■ **Work task**: Read through the data and report every line in which the word "with" occurs.

# # # # # # #

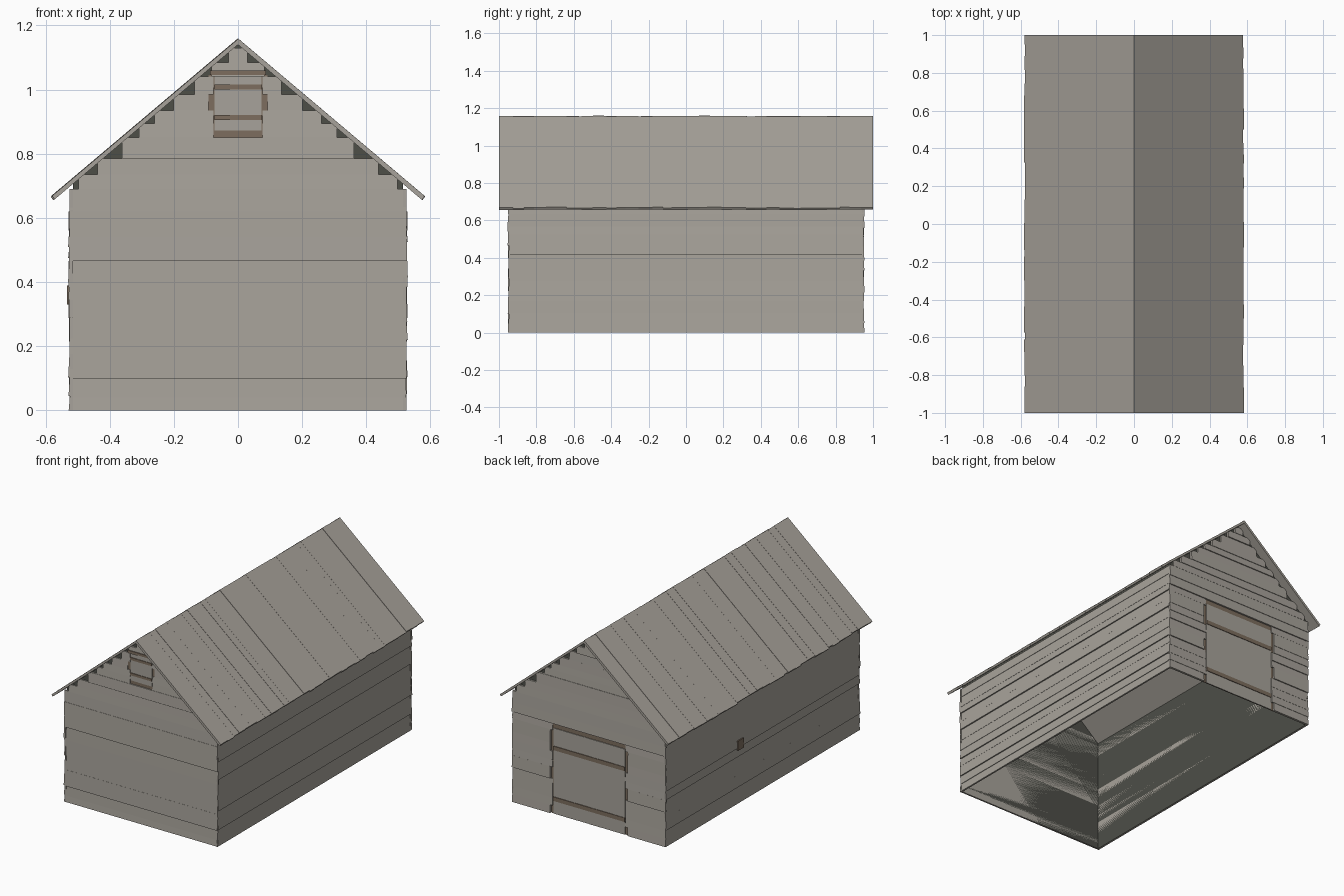
import bpy, bmesh, random
from mathutils import Vector

random.seed(4)
if "Cube" in bpy.data.objects:
    bpy.data.objects.remove(bpy.data.objects["Cube"])


def material(name, rgb):
    m = bpy.data.materials.new(name)
    m.use_nodes = True
    m.diffuse_color = (*rgb, 1)
    bsdf = m.node_tree.nodes["Principled BSDF"]
    bsdf.inputs["Base Color"].default_value = (*rgb, 1)
    bsdf.inputs["Roughness"].default_value = 0.9
    return m


WOOD = material("weathered grey wood", (0.39, 0.365, 0.325))
DARK = material("dark lining", (0.075, 0.077, 0.064))
BROWN = material("brown timber", (0.205, 0.155, 0.113))

SLOPE, RIDGE, EAVE = 0.844, 1.16, 0.583
WX, WY, TOP = 0.53, 0.955, 0.69


def jit(a):
    return random.uniform(-a, a)


def prism(bm, profile, a, b, axis):
    """Extrude a closed profile from a to b along x or y."""
    put = (lambda u, v, d: Vector((d, u, v))) if axis == "x" else (lambda u, v, d: Vector((u, d, v)))
    rings = [[bm.verts.new(put(u, v, d)) for u, v in profile] for d in (a, b)]
    n = len(profile)
    for ring in rings:
        bm.faces.new(ring)
    for i in range(n):
        j = (i + 1) % n
        bm.faces.new((rings[0][i], rings[0][j], rings[1][j], rings[1][i]))


def finish(bm, name, mat):
    bmesh.ops.recalc_face_normals(bm, faces=bm.faces)
    mesh = bpy.data.meshes.new(name)
    bm.to_mesh(mesh)
    bm.free()
    mesh.materials.append(mat)
    ob = bpy.data.objects.new(name, mesh)
    bpy.context.collection.objects.link(ob)


def boxes(name, mat, items):
    """Each item is x0, x1, y0, y1, z0, z1."""
    bm = bmesh.new()
    for x0, x1, y0, y1, z0, z1 in items:
        prism(bm, [(x0, z0), (x1, z0), (x1, z1), (x0, z1)], y0, y1, "y")
    finish(bm, name, mat)


def splits(a, b, step):
    """Uneven board edges from a to b."""
    n = round((b - a) / step)
    w = (b - a) / n
    return [a] + [a + w * i + jit(w * 0.25) for i in range(1, n)] + [b]


# Dark lining, open at the bottom
bm = bmesh.new()
lx, ly = WX - 0.015, WY - 0.015
eave_z = RIDGE - 0.018 - lx * SLOPE
outline = [(-lx, 0), (-lx, eave_z), (0, RIDGE - 0.018), (lx, eave_z), (lx, 0)]
ends = [[bm.verts.new((x, y, z)) for x, z in outline] for y in (-ly, ly)]
bm.faces.new(ends[0])
bm.faces.new(ends[1][::-1])
for i in (0, 3):
    bm.faces.new((ends[0][i], ends[1][i], ends[1][i + 1], ends[0][i + 1]))
finish(bm, "dark_lining", DARK)

# Long side walls of overlapping boards
for s, name in ((1, "left_wall_boards"), (-1, "right_wall_boards")):
    bm = bmesh.new()
    zs = splits(0, TOP, 0.058)
    for z0, z1 in zip(zs, zs[1:]):
        out = WX - 0.003 + jit(0.003)
        prism(bm, [(s * lx, z0), (s * out, z0), (s * (out - 0.004), z1), (s * lx, z1)],
              -WY + 0.006 + jit(0.004), WY - 0.006 + jit(0.004), "y")
    finish(bm, name, WOOD)


def end_wall(name, s, zs, half, low, high, wide_rows):
    """Horizontal boards with square-cut gable ends, split around an opening."""
    bm = bmesh.new()
    for i, (z0, z1) in enumerate(zip(zs, zs[1:])):
        w = min(WX - 0.004 + jit(0.002), (RIDGE - 0.005 - z1) / SLOPE)
        out = WY - 0.003 + jit(0.003)
        prof = [(s * ly, z0), (s * out, z0), (s * (out - 0.003), z1), (s * ly, z1)]
        mid = (z0 + z1) / 2
        if low < mid < high:
            gap = half + (0.016 if i in wide_rows else 0)
            prism(bm, prof, -w, -gap, "x")
            prism(bm, prof, gap, w, "x")
        else:
            prism(bm, prof, -w, w, "x")
    finish(bm, name, WOOD)


GABLE = [TOP, 0.735, 0.785, 0.85, 0.895, 0.935, 0.985, 1.04, 1.085, 1.13]
front = [0, 0.04, 0.10, 0.20, 0.29, 0.385, 0.465, 0.54, 0.62] + GABLE
back = splits(0, 0.56, 0.056) + [0.62] + GABLE
end_wall("front_wall_boards", -1, front, 0.076, 0.85, 1.04, {front.index(0.935)})
end_wall("back_wall_boards", 1, back, 0.25, 0, 0.56, {0, 4, 7, 8})


def closed_door(name, s, half, z0, z1, panel, battens, boards):
    """Brown frame behind a boarded leaf with cross battens."""
    boxes(name + "_frame", BROWN, [(-half - 0.018, half + 0.018, s * ly, s * (ly + 0.004), z0, z1)])
    w = 2 * half / boards
    boxes(name + "_leaf", WOOD, [
        (-half + w * i, -half + w * (i + 1), s * ly, s * (ly + 0.008 + jit(0.001)), *panel)
        for i in range(boards)])
    boxes(name + "_battens", BROWN, [
        (-half, half, s * (ly + 0.005), s * (ly + 0.012), a, b) for a, b in battens])


closed_door("loft_hatch", -1, 0.074, 0.85, 1.045, (0.872, 1.04),
            [(0.905, 0.92), (1.0, 1.016)], 3)
closed_door("barn_door", 1, 0.245, 0, 0.56, (0, 0.53),
            [(0.08, 0.105), (0.395, 0.42)], 6)
boxes("hatch_lintel", BROWN, [(-0.088, 0.088, -WY + 0.006, -WY - 0.003, 1.045, 1.06)])

# Small patch on one side wall
boxes("side_patch", BROWN, [(-WX - 0.003, -WX + 0.004, 0.195, 0.25, 0.33, 0.39)])

# Roof boards running from ridge to eave
for s, name in ((1, "left_roof_boards"), (-1, "right_roof_boards")):
    bm = bmesh.new()
    ys = splits(-1, 1, 0.062)
    for y0, y1 in zip(ys, ys[1:]):
        lift = -0.002 + jit(0.002)
        ex = EAVE - 0.003 + jit(0.003)
        top = RIDGE + lift
        under = RIDGE - 0.02
        prism(bm, [(0, top), (s * ex, top - ex * SLOPE),
                   (s * (ex - 0.008), under - (ex - 0.008) * SLOPE), (0, under)], y0, y1, "y")
    finish(bm, name, WOOD)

# # # # # # #

■ **Exercise answer**:
    """Horizontal boards with square-cut gable ends, split around an opening."""
    """Brown frame behind a boarded leaf with cross battens."""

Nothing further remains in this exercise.